Yesterday I introduced my notes from Larry Brooks' 2-hour presentation on Storytelling and Concept. Today I've got a brush-through of what he's coined as the Six Core Competencies of Storytelling and more about story continuity.
1) Concept: an evolution of your initial book idea. Concept is richer than an idea and interwoven with theme.
2) Character(ization): this refers to the character arc, the development of the hero through the story. Your character should evoke empathy in the reader.
3) Theme: what in your story points to the human experience, some universal, philosophical truth?
4) Story Structure: the linear, expository unfolding of story. Screen writers are awesome at this because the structure is rigid: 3 acts of story.
5) Scene Execution: is each scene written in context to the big vision of the whole story? Do you know the ending so you can allude all along to it with tight character and plot arcs?
6) Voice: this is the elegant writing we love to read and write. It is poignancy and metaphor and art, even if it's snarky and blunt. Voice usually determines your audience.
You know those books I was talking about yesterday with beautiful writing that made up for the loosely woven plot? They lacked story continuity. In other words, it's obvious when you read them that the authors didn't know the ending for the first half of the book. The ending suddenly came to them and they made it work, usually going back to add in foreshadowing and depth later.
Writing this way can be difficult because Number 5, Scene Execution, requires a total vision. Otherwise you get scenes where the hero is wandering around looking for some way to solve his problem, or some side character stepping in and wasting the reader's time with something that has zero ramifications for the climax.
Make the whole novel work with the ending so the reader doesn't get to the end and feel like she's just read two different books. Everything should point to the end: foreshadowing, character fears, symbolism, even the setting.

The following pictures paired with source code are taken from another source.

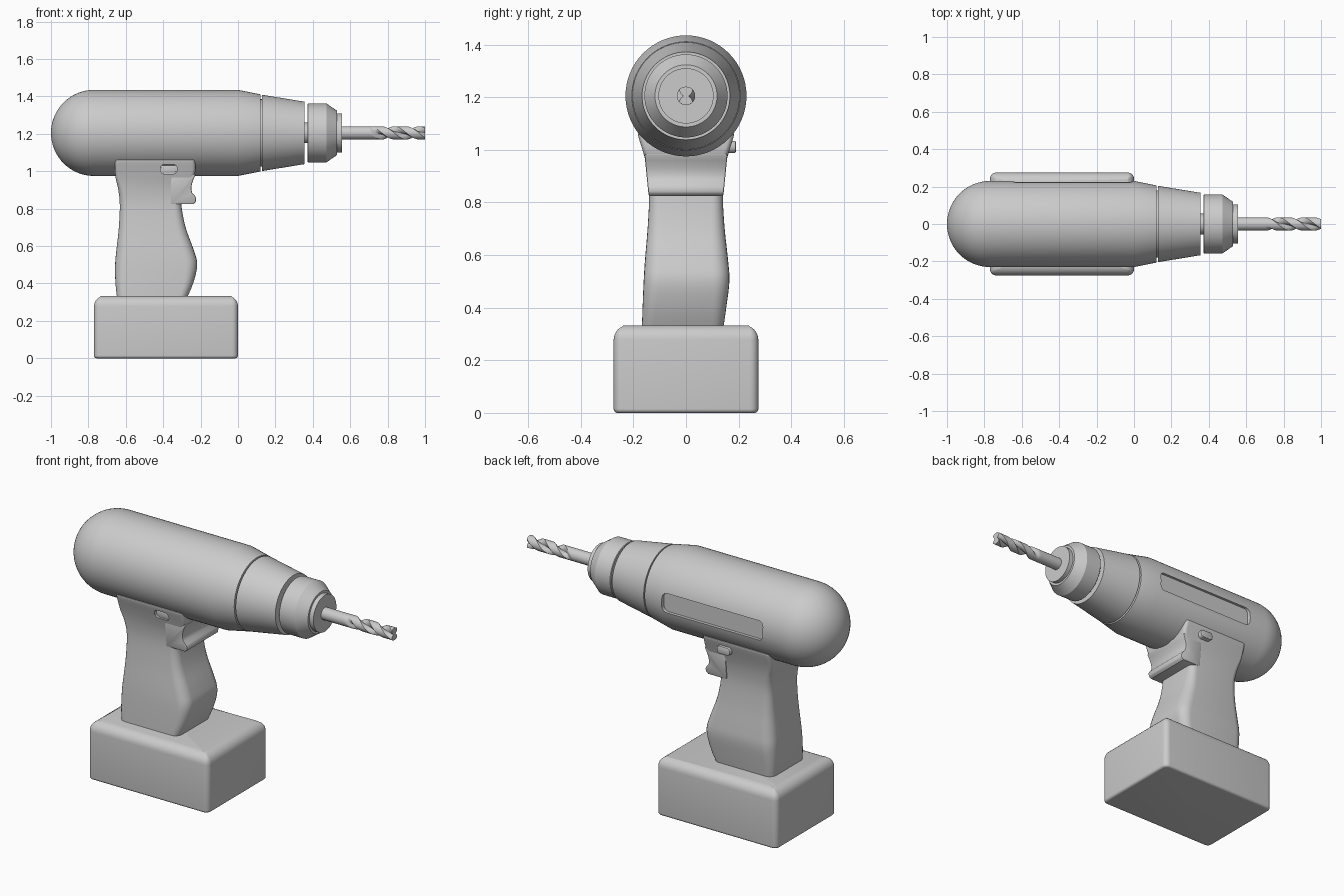
import bpy, bmesh, math
from mathutils import Vector

cube = bpy.data.objects.get("Cube")
if cube:
    bpy.data.objects.remove(cube, do_unlink=True)

AXIS_Z = 1.205

grey = bpy.data.materials.new("plain grey")
grey.use_nodes = True
colour = (0.6, 0.6, 0.6, 1)
grey.diffuse_color = colour
grey.node_tree.nodes["Principled BSDF"].inputs["Base Color"].default_value = colour


def finish(name, bm):
    """Turn a bmesh into a named grey object."""
    bmesh.ops.remove_doubles(bm, verts=bm.verts, dist=1e-5)
    bmesh.ops.recalc_face_normals(bm, faces=bm.faces)
    mesh = bpy.data.meshes.new(name)
    bm.to_mesh(mesh)
    bm.free()
    mesh.materials.append(grey)
    obj = bpy.data.objects.new(name, mesh)
    bpy.context.collection.objects.link(obj)
    return obj


def activate(obj):
    bpy.ops.object.select_all(action='DESELECT')
    obj.select_set(True)
    bpy.context.view_layer.objects.active = obj


def smooth(obj, angle=30):
    activate(obj)
    bpy.ops.object.shade_smooth_by_angle(angle=math.radians(angle))


def loft(name, rings):
    """Skin a list of equal-length rings and cap both ends."""
    bm = bmesh.new()
    rows = [[bm.verts.new(p) for p in ring] for ring in rings]
    n = len(rows[0])
    for a, b in zip(rows, rows[1:]):
        for i in range(n):
            j = (i + 1) % n
            bm.faces.new((a[i], a[j], b[j], b[i]))
    bm.faces.new(rows[0])
    bm.faces.new(rows[-1])
    return finish(name, bm)


def lathe(name, profile, n=64):
    """Revolve (x, radius) points about the drill axis."""
    turn = [2 * math.pi * i / n for i in range(n)]
    return loft(name, [[(x, r * math.cos(a), AXIS_Z + r * math.sin(a)) for a in turn]
                       for x, r in profile])


def rounded(u0, u1, v0, v1, r, steps=6):
    """Rounded rectangle outline as 2D points."""
    pts = []
    corners = [(u1 - r, v1 - r), (u0 + r, v1 - r), (u0 + r, v0 + r), (u1 - r, v0 + r)]
    for k, (u, v) in enumerate(corners):
        for i in range(steps + 1):
            a = math.pi / 2 * (k + i / steps)
            pts.append((u + r * math.cos(a), v + r * math.sin(a)))
    return pts


def plate(name, outline, y0, y1):
    """Extrude an (x, z) outline along y."""
    return loft(name, [[(x, y, z) for x, z in outline] for y in (y0, y1)])


def cut(obj, cutter):
    mod = obj.modifiers.new("cut", 'BOOLEAN')
    mod.operation = 'DIFFERENCE'
    mod.solver = 'EXACT'
    mod.object = cutter
    activate(obj)
    bpy.ops.object.modifier_apply(modifier=mod.name)
    bpy.data.objects.remove(cutter, do_unlink=True)


def bevel(obj, width, segments=3):
    mod = obj.modifiers.new("bevel", 'BEVEL')
    mod.width = width
    mod.segments = segments
    mod.limit_method = 'ANGLE'
    mod.angle_limit = math.radians(40)
    activate(obj)
    bpy.ops.object.modifier_apply(modifier=mod.name)


# Motor housing: domed rear, straight barrel, tapered front with a panel recess
R = 0.23
dome = [(-1 + R - R * math.cos(t), R * math.sin(t))
        for t in (math.pi / 2 * max(i, 0.02) / 16 for i in range(17))]
housing = lathe("motor_housing", dome + [(0, R), (0.12, 0.206), (0.12, 0.18)])
cut(housing, plate("panel_cutter", rounded(-0.65, -0.005, 1.155, 1.265, 0.03), 0.207, 0.3))
smooth(housing)

# Front collar, neck, chuck and nose ring
smooth(lathe("front_collar", [(0.11, 0.18), (0.128, 0.18), (0.128, 0.204), (0.355, 0.167)]))
smooth(lathe("chuck_neck", [(0.34, 0.055), (0.38, 0.055)]))
smooth(lathe("chuck", [(0.372, 0.155), (0.375, 0.158), (0.472, 0.158), (0.53, 0.118)]))
smooth(lathe("nose_ring", [(0.52, 0.105), (0.555, 0.105)]))

# Drill bit: plain shank followed by two right-handed spiral flutes
BIT_R, FLUTE_START, TURNS = 0.035, 0.71, 1.1


def bit_ring(x, n=40):
    fade = min(1, max(0, (x - FLUTE_START) / 0.05))
    lead = TURNS * 2 * math.pi * (x - 1) / (1 - FLUTE_START)
    ring = []
    for i in range(n):
        a = 2 * math.pi * i / n + lead
        notch = max(0, math.cos(2 * (a - lead))) ** 1.3
        r = BIT_R * (1 - 0.68 * fade * notch)
        ring.append((x, r * math.cos(a), AXIS_Z + r * math.sin(a)))
    return ring


steps = 56
bit = loft("drill_bit", [bit_ring(0.54 + (1 - 0.54) * i / steps) for i in range(steps + 1)])
smooth(bit, 40)

# Grip: sections as height, rear x, front x, side -y, side +y, corner radius
sections = [
    (0.31, -0.645, -0.28, -0.168, 0.14, 0.04),
    (0.40, -0.655, -0.24, -0.165, 0.153, 0.05),
    (0.50, -0.657, -0.218, -0.161, 0.165, 0.06),
    (0.58, -0.65, -0.237, -0.156, 0.16, 0.06),
    (0.70, -0.637, -0.28, -0.146, 0.147, 0.05),
    (0.82, -0.632, -0.303, -0.14, 0.14, 0.04),
    (0.90, -0.64, -0.30, -0.145, 0.145, 0.03),
    (0.97, -0.655, -0.235, -0.157, 0.157, 0.02),
    (1.05, -0.658, -0.228, -0.181, 0.181, 0.02),
    (1.062, -0.65, -0.23, -0.18, 0.18, 0.015),
]


def blend(p0, p1, p2, p3, t):
    """Smooth curve through neighbouring sections."""
    return [b + 0.5 * t * (c - a + t * (2 * a - 5 * b + 4 * c - d + t * (3 * (b - c) + d - a)))
            for a, b, c, d in zip(p0, p1, p2, p3)]


rows = []
last = len(sections) - 1
for i in range(last):
    around = [sections[min(max(i + k, 0), last)] for k in (-1, 0, 1, 2)]
    rows += [blend(*around, t / 4) for t in range(4)]
rows.append(sections[-1])
grip = loft("grip", [[(x, y, z) for x, y in rounded(x0, x1, y0, y1, r)]
                     for z, x0, x1, y0, y1, r in rows])
button_shape = rounded(-0.415, -0.325, 0.986, 1.036, 0.022)
cut(grip, plate("button_cutter", button_shape, -0.3, -0.15))
smooth(grip, 35)

# Selector button: sunk on one side, standing proud on the other
button = plate("selector_button", rounded(-0.413, -0.327, 0.988, 1.034, 0.021), -0.152, 0.19)
bevel(button, 0.006, 2)
smooth(button)

# Trigger: hooked profile, narrowing downwards
hook = [(-0.36, 0.985), (-0.225, 0.985), (-0.237, 0.96), (-0.247, 0.93), (-0.25, 0.905),
        (-0.245, 0.885), (-0.23, 0.868), (-0.224, 0.855), (-0.225, 0.836), (-0.24, 0.824),
        (-0.36, 0.824)]
trigger = loft("trigger", [[(x, side * (0.142 + 0.1 * (z - 0.824)), z) for x, z in hook]
                           for side in (-1, 1)])
bevel(trigger, 0.006, 2)
smooth(trigger)

# Battery: box with generous upper rounding and a tight lower edge
bm = bmesh.new()
bmesh.ops.create_cube(bm, size=1)
for v in bm.verts:
    v.co = Vector((v.co.x * 0.77 - 0.385, v.co.y * 0.55, (v.co.z + 0.5) * 0.333))
verticals = [e for e in bm.edges if abs(e.verts[0].co.z - e.verts[1].co.z) > 0.1]
bmesh.ops.bevel(bm, geom=verticals, offset=0.032, segments=5, profile=0.5, affect='EDGES')
for level, width in ((0.333, 0.055), (0, 0.015)):
    rim = [e for e in bm.edges if all(abs(v.co.z - level) < 1e-4 for v in e.verts)]
    bmesh.ops.bevel(bm, geom=rim, offset=width, segments=6, profile=0.5, affect='EDGES',
                    clamp_overlap=False)
smooth(finish("battery", bm), 35)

Write every page in context to where the story is going and what it's really about (concept).
One more note about CONCEPT for those of you who read yesterday and felt my notes didn't really tell you how to do this:
Concept begs a question that people are dying to have answered.

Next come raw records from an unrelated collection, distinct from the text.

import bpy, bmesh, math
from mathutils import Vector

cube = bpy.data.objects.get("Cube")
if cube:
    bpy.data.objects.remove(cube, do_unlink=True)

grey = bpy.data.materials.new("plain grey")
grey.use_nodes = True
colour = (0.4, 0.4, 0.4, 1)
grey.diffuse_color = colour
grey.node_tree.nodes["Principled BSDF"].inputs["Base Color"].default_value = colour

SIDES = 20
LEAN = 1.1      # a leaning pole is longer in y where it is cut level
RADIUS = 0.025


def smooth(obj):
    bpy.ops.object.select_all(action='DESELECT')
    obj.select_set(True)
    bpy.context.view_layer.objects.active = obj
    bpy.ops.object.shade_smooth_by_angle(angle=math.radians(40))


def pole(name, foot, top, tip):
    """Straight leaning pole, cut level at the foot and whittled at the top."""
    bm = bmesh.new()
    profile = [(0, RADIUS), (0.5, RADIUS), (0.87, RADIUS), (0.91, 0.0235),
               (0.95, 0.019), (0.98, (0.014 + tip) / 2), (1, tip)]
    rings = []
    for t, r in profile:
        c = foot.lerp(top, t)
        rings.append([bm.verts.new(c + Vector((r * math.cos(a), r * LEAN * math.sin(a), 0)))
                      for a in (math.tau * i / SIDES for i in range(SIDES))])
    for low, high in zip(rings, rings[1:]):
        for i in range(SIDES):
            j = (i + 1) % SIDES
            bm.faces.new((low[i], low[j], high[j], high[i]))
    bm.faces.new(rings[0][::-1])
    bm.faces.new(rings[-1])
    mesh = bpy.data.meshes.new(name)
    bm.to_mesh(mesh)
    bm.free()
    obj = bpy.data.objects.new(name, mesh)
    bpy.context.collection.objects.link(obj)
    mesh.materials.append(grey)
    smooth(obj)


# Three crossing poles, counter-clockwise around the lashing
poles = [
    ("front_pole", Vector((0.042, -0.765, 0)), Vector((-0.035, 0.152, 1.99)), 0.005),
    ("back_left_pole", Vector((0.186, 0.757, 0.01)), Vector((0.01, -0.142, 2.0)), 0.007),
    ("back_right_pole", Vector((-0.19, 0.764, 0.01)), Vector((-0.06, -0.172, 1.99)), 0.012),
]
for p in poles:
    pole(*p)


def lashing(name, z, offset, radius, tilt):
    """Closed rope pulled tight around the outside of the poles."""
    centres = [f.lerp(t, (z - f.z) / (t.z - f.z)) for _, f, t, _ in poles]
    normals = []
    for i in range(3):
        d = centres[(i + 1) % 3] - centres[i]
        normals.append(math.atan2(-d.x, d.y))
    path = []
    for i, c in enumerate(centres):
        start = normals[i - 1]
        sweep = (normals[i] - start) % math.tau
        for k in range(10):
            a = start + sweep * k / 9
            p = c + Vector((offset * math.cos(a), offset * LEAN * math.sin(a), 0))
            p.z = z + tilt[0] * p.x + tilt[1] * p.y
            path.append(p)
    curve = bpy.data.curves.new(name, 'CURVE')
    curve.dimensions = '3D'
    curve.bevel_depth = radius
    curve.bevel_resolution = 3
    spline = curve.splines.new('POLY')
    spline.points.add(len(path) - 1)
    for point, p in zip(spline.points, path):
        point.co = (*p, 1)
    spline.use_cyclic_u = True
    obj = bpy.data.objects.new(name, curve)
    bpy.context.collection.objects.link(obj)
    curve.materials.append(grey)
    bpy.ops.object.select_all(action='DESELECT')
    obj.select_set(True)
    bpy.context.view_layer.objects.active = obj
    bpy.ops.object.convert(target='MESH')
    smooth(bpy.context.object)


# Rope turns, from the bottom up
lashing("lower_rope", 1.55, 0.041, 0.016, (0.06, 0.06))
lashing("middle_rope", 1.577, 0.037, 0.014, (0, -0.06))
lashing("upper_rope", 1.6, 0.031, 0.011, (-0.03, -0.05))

Frame your concept with a question that begins with "What if?"
I played around with this one-line-pitch style and had a heck of a time of it. It takes you a little bit out of plot (all the things that happen) and puts you squarely in the main conflict.

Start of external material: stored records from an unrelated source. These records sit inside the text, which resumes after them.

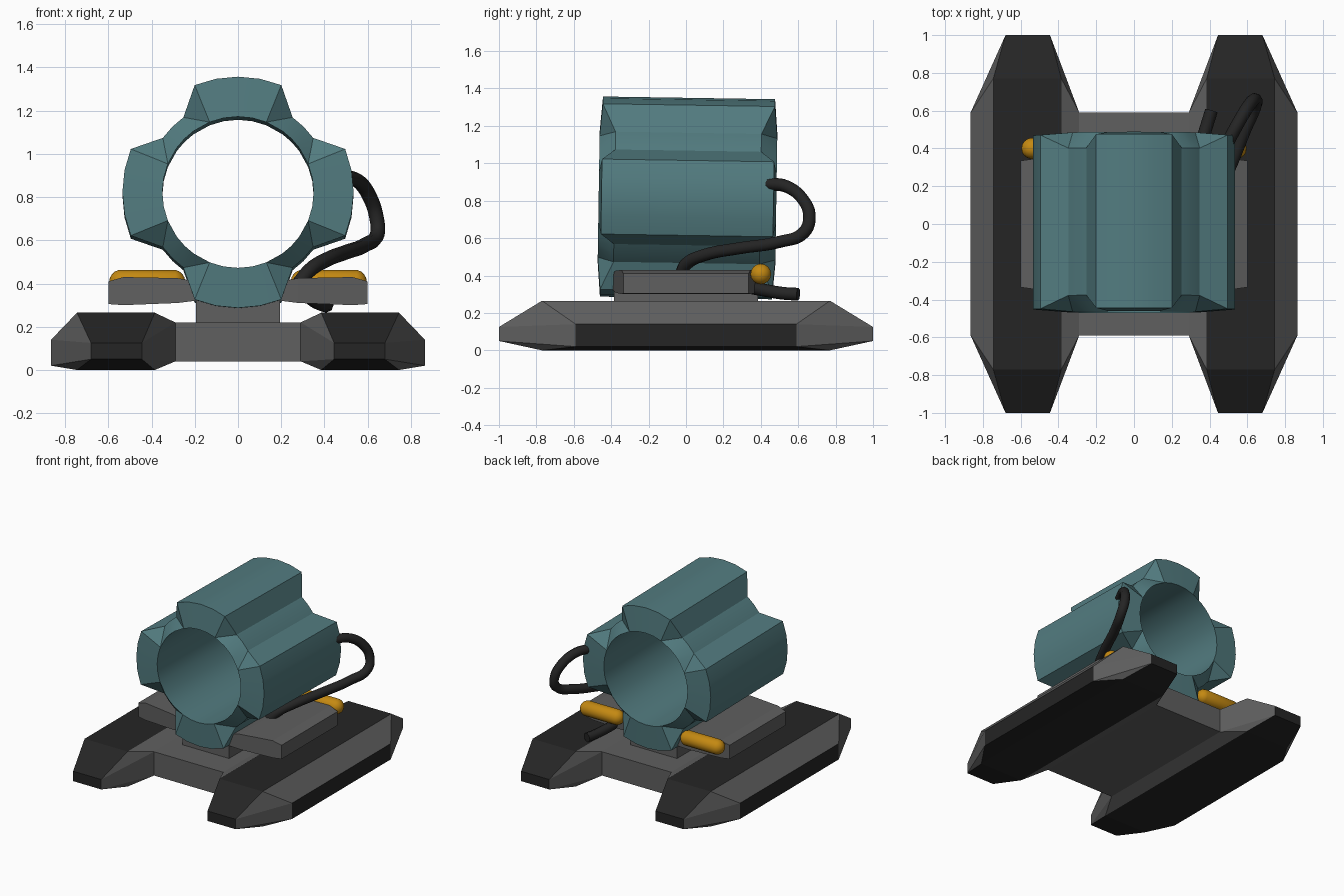
import bpy, bmesh
from math import sin, cos, radians, pi
from mathutils import Matrix, Vector

if "Cube" in bpy.data.objects:
    bpy.data.objects.remove(bpy.data.objects["Cube"])


def material(name, r, g, b):
    m = bpy.data.materials.new(name)
    m.use_nodes = True
    m.diffuse_color = (r, g, b, 1)
    m.node_tree.nodes["Principled BSDF"].inputs["Base Color"].default_value = (r, g, b, 1)
    return m


teal = material("teal", 0.085, 0.2, 0.215)
grey = material("grey", 0.115, 0.115, 0.115)
dark = material("dark rubber", 0.018, 0.018, 0.018)
amber = material("amber", 0.55, 0.25, 0.006)


def add_mesh(name, bm, *mats, smooth=False):
    bmesh.ops.recalc_face_normals(bm, faces=bm.faces)
    me = bpy.data.meshes.new(name)
    bm.to_mesh(me)
    bm.free()
    ob = bpy.data.objects.new(name, me)
    bpy.context.collection.objects.link(ob)
    for m in mats:
        me.materials.append(m)
    if smooth:
        bpy.ops.object.select_all(action='DESELECT')
        ob.select_set(True)
        bpy.context.view_layer.objects.active = ob
        bpy.ops.object.shade_smooth_by_angle(angle=radians(30))
    return ob


def mirror_x(ob):
    ob.modifiers.new("mirror", 'MIRROR').use_axis[0] = True


def box(name, x, y, z0, z1, mat):
    bm = bmesh.new()
    bmesh.ops.create_cube(bm, size=2)
    for v in bm.verts:
        v.co = (v.co.x * x, v.co.y * y, z1 if v.co.z > 0 else z0)
    return add_mesh(name, bm, mat)


# Faceted skid: hull of its corner points, grey bevels, dark treads
corners = [  # x, y, low z, high z
    (0.445, 1, 0.05, 0.125), (0.68, 1, 0.05, 0.125),
    (0.385, 0.77, 0, 0.265), (0.745, 0.77, 0, 0.265),
    (0.29, 0.59, 0.04, 0.22), (0.865, 0.59, 0.02, 0.14)]
bm = bmesh.new()
for x, y, low, high in corners:
    for s in (-1, 1):
        for z in (low, high):
            bm.verts.new((x, s * y, z))
bmesh.ops.convex_hull(bm, input=bm.verts[:])
bmesh.ops.dissolve_limit(bm, angle_limit=0.01, verts=bm.verts[:], edges=bm.edges[:])
bmesh.ops.recalc_face_normals(bm, faces=bm.faces)
for f in bm.faces:
    f.normal_update()
    f.material_index = 1 if abs(f.normal.x) < 0.25 or f.normal.x > 0.97 else 0
mirror_x(add_mesh("skids", bm, grey, dark))

# Chassis and pedestal
box("chassis_plate", 0.3, 0.59, 0.04, 0.22, grey)
box("pedestal", 0.195, 0.385, 0.2, 0.32, grey)

# Mount wings: lofted along x
bm = bmesh.new()
rings = []
for x, hy, low, high in [(0, 0.39, 0.32, 0.4), (0.2, 0.39, 0.32, 0.41), (0.28, 0.38, 0.31, 0.425),
                         (0.53, 0.345, 0.3, 0.43), (0.6, 0.335, 0.305, 0.41)]:
    rings.append([bm.verts.new((x, y, z)) for y, z in
                  ((-hy, low), (hy, low), (hy, high), (-hy, high))])
for a, b in zip(rings, rings[1:]):
    for i in range(4):
        bm.faces.new((a[i], a[(i + 1) % 4], b[(i + 1) % 4], b[i]))
bm.faces.new(rings[-1])
mirror_x(add_mesh("mount_wings", bm, grey))

# Barrel: four lobes with valleys between, open bore, cut-back valley ends
profile = []
for k in range(4):
    for a in (-22, -11, 0, 11, 22):
        profile.append((90 * k + a, 0.535, 0.46))
    for a in (36, 45, 54):
        profile.append((90 * k + a, 0.43, 0.39))
bm = bmesh.new()


def loop(side, inner):
    out = []
    for a, r, y in profile:
        r, y = (0.35, 0.475) if inner else (r, y)
        t = radians(a)
        out.append(bm.verts.new((r * sin(t), side * y, r * cos(t))))
    return out


outer = {s: loop(s, False) for s in (-1, 1)}
bore = {s: loop(s, True) for s in (-1, 1)}
n = len(profile)
for i in range(n):
    j = (i + 1) % n
    for ring in (outer, bore):
        bm.faces.new((ring[-1][i], ring[-1][j], ring[1][j], ring[1][i]))
    for s in (-1, 1):
        o, b = outer[s], bore[s]
        if profile[i][1] > profile[j][1]:
            bm.faces.new((o[i], o[j], b[i]))
            bm.faces.new((b[i], o[j], b[j]))
        elif profile[i][1] < profile[j][1]:
            bm.faces.new((o[i], o[j], b[j]))
            bm.faces.new((b[i], o[i], b[j]))
        else:
            bm.faces.new((o[i], o[j], b[j], b[i]))
barrel = add_mesh("barrel", bm, teal, smooth=True)
barrel.location = (0, 0.008, 0.815)
barrel.rotation_euler.x = radians(-0.9)

# Rear capsules
bm = bmesh.new()
bmesh.ops.create_uvsphere(bm, u_segments=16, v_segments=9, radius=0.056)
for v in bm.verts:
    v.co.z += 0.12 if v.co.z > 0 else -0.12
bmesh.ops.transform(bm, verts=bm.verts, matrix=Matrix.Translation((0.42, 0.4, 0.408))
                    @ Matrix.Rotation(pi / 2, 4, 'Y'))
mirror_x(add_mesh("capsules", bm, amber, smooth=True))


# Cables: round tubes along smooth paths
def cable(name, points, radius):
    cu = bpy.data.curves.new(name, 'CURVE')
    cu.dimensions = '3D'
    cu.bevel_depth = radius
    cu.bevel_resolution = 2
    cu.resolution_u = 5
    cu.use_fill_caps = True
    sp = cu.splines.new('BEZIER')
    sp.bezier_points.add(len(points) - 1)
    for p, co in zip(sp.bezier_points, points):
        p.co = Vector(co)
        p.handle_left_type = p.handle_right_type = 'AUTO'
    cu.materials.append(dark)
    ob = bpy.data.objects.new(name, cu)
    bpy.context.collection.objects.link(ob)


cable("long_cable", [(0.5, 0.44, 0.89), (0.555, 0.54, 0.875), (0.61, 0.63, 0.8),
                     (0.64, 0.66, 0.71), (0.645, 0.63, 0.63), (0.59, 0.5, 0.58),
                     (0.5, 0.28, 0.545), (0.41, 0.1, 0.51), (0.33, 0, 0.46),
                     (0.28, -0.03, 0.4)], 0.034)
cable("short_cable", [(0.32, 0.22, 0.36), (0.35, 0.4, 0.325), (0.385, 0.52, 0.305),
                      (0.41, 0.6, 0.3)], 0.034)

What if a futuristic society split between a flourishing Capitol and thirteen emaciated Districts conscripts poor children to fight to the death gladiator-style for the entertainment of Capitol residents? What if your little sister was chosen to compete?
More on this two-hour class tomorrow. There was just SO MUCH good stuff! If you haven't already, follow his website, storyfix.com.
On Operation Awesome, Lindsay talks about too many great options in e-readers and compares it to the agent hunt with helpful links for agent research.
Afterglow contributor Kristine Asselin wrote her first review! You've heard of the movie Beastly, but have you read the book yet? Kristine makes a convincing case for why you should read BEASTLY by Alex Flinn.
And a tribute to the SHORT STORY on The Best Damn Creative Writing Blog called Why Write Short Stories?
Sarah M. Eden was one of the most golden finds at the LDStorymakers conference. I have notes from her class (All you need is love... and some other stuff) to be posted sometime in the next few weeks. But for now, I wholeheartedly recommend her website: http://www.sarahmeden.com/ She's posted the hilariously adorable videos she shared of her kids when she was MC-ing the conference. And Afterglow's Angie Cothran raved about Sarah's most recent book (The Kiss of a Stranger) on Monday.